Saved data entries:
++++++++++++++++++++
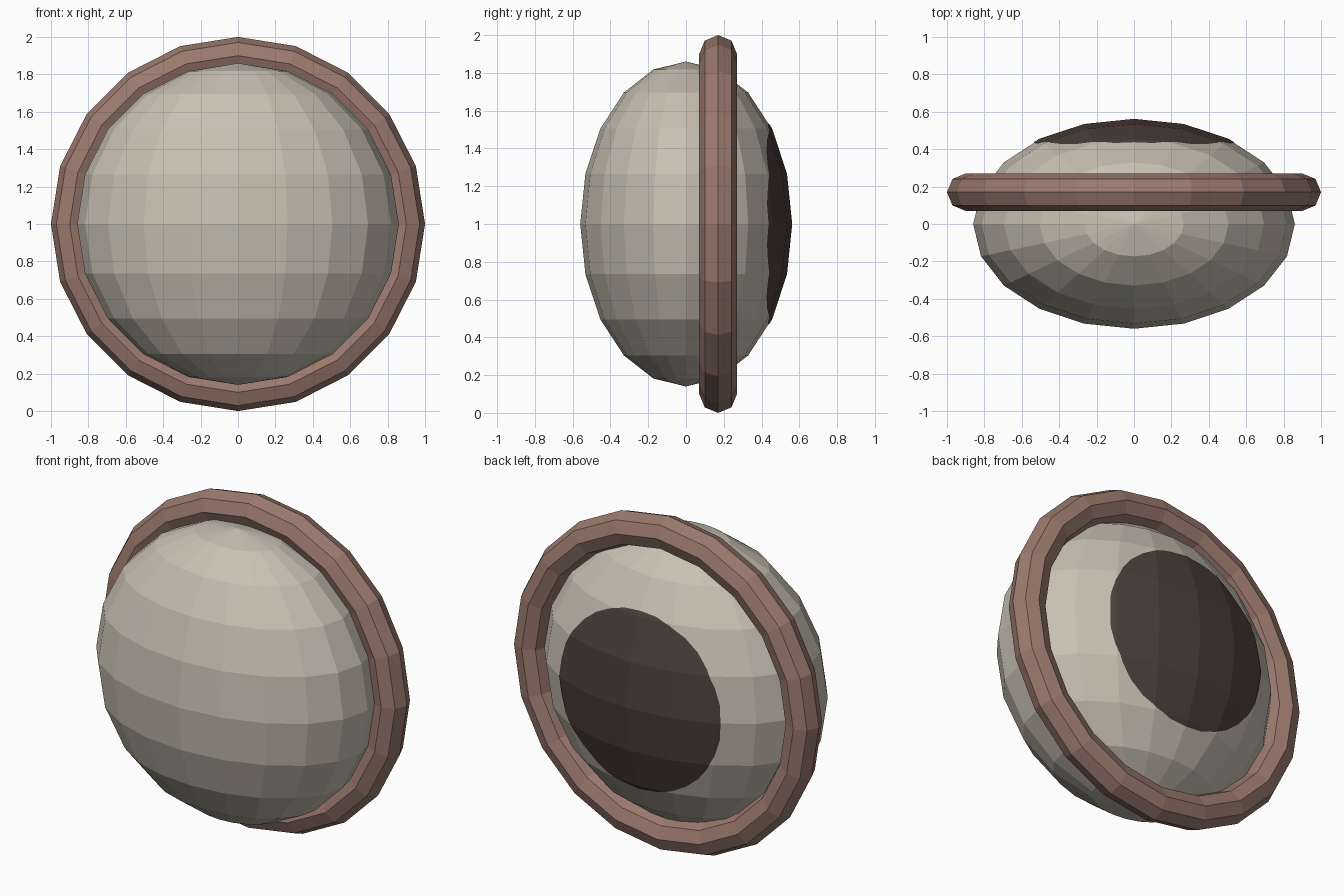
import bpy, bmesh, math
from mathutils import Vector

if "Cube" in bpy.data.objects:
    bpy.data.objects.remove(bpy.data.objects["Cube"])

CENTRE = Vector((0, 0, 1.0))
SIZE = Vector((0.86, 0.56, 0.86))


def material(name, rgb):
    mat = bpy.data.materials.new(name)
    mat.diffuse_color = (*rgb, 1)
    mat.use_nodes = True
    mat.node_tree.nodes["Principled BSDF"].inputs["Base Color"].default_value = mat.diffuse_color
    return mat


def add_object(name, bm, mat):
    bmesh.ops.recalc_face_normals(bm, faces=bm.faces[:])
    mesh = bpy.data.meshes.new(name)
    bm.to_mesh(mesh)
    bm.free()
    mesh.materials.append(mat)
    obj = bpy.data.objects.new(name, mesh)
    bpy.context.collection.objects.link(obj)
    return obj


def ellipsoid(grow=1.0):
    bm = bmesh.new()
    bmesh.ops.create_uvsphere(bm, u_segments=20, v_segments=10, radius=1)
    bmesh.ops.scale(bm, vec=SIZE * grow, verts=bm.verts)
    bmesh.ops.translate(bm, vec=CENTRE, verts=bm.verts)
    return bm


stone = material("warm grey", (0.578, 0.533, 0.445))
brown = material("dusty brown", (0.328, 0.195, 0.156))
dark = material("dark brown", (0.072, 0.048, 0.042))

# Flattened faceted body
add_object("body", ellipsoid(), stone)

# Round patch on the back: a skin of the body trimmed to a circle
bm = ellipsoid(1.004)
cuts = [(Vector((0, 0.2, 1)), Vector((0, -1, 0)))]
for i in range(32):
    a = math.tau * (i + 0.5) / 32
    n = Vector((math.cos(a), 0, math.sin(a)))
    cuts.append((CENTRE + n * 0.532, n))
for co, no in cuts:
    bmesh.ops.bisect_plane(bm, geom=bm.verts[:] + bm.edges[:] + bm.faces[:],
                           plane_co=co, plane_no=no, clear_outer=True)
patch = add_object("back_patch", bm, dark)
# keep the open skin facing backwards
if sum(p.normal.y for p in patch.data.polygons) < 0:
    patch.data.flip_normals()

# Ring around the body, slightly behind the middle
bpy.ops.mesh.primitive_torus_add(major_segments=20, minor_segments=8,
                                 major_radius=0.9, minor_radius=0.1,
                                 location=(0, 0.17, 1.0),
                                 rotation=(math.pi / 2, 0, 0))
ring = bpy.context.object
ring.name = "ring"
ring.data.materials.append(brown)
++++++++++++++++++++
* **Goal of the exercise**:
From the first line above to the line containing "mat.diffuse_color = (*rgb, 1)", repeat each line exactly. Pictures stay out.

* **Problem solution**:
import bpy, bmesh, math
from mathutils import Vector

if "Cube" in bpy.data.objects:
    bpy.data.objects.remove(bpy.data.objects["Cube"])

CENTRE = Vector((0, 0, 1.0))
SIZE = Vector((0.86, 0.56, 0.86))


def material(name, rgb):
    mat = bpy.data.materials.new(name)
    mat.diffuse_color = (*rgb, 1)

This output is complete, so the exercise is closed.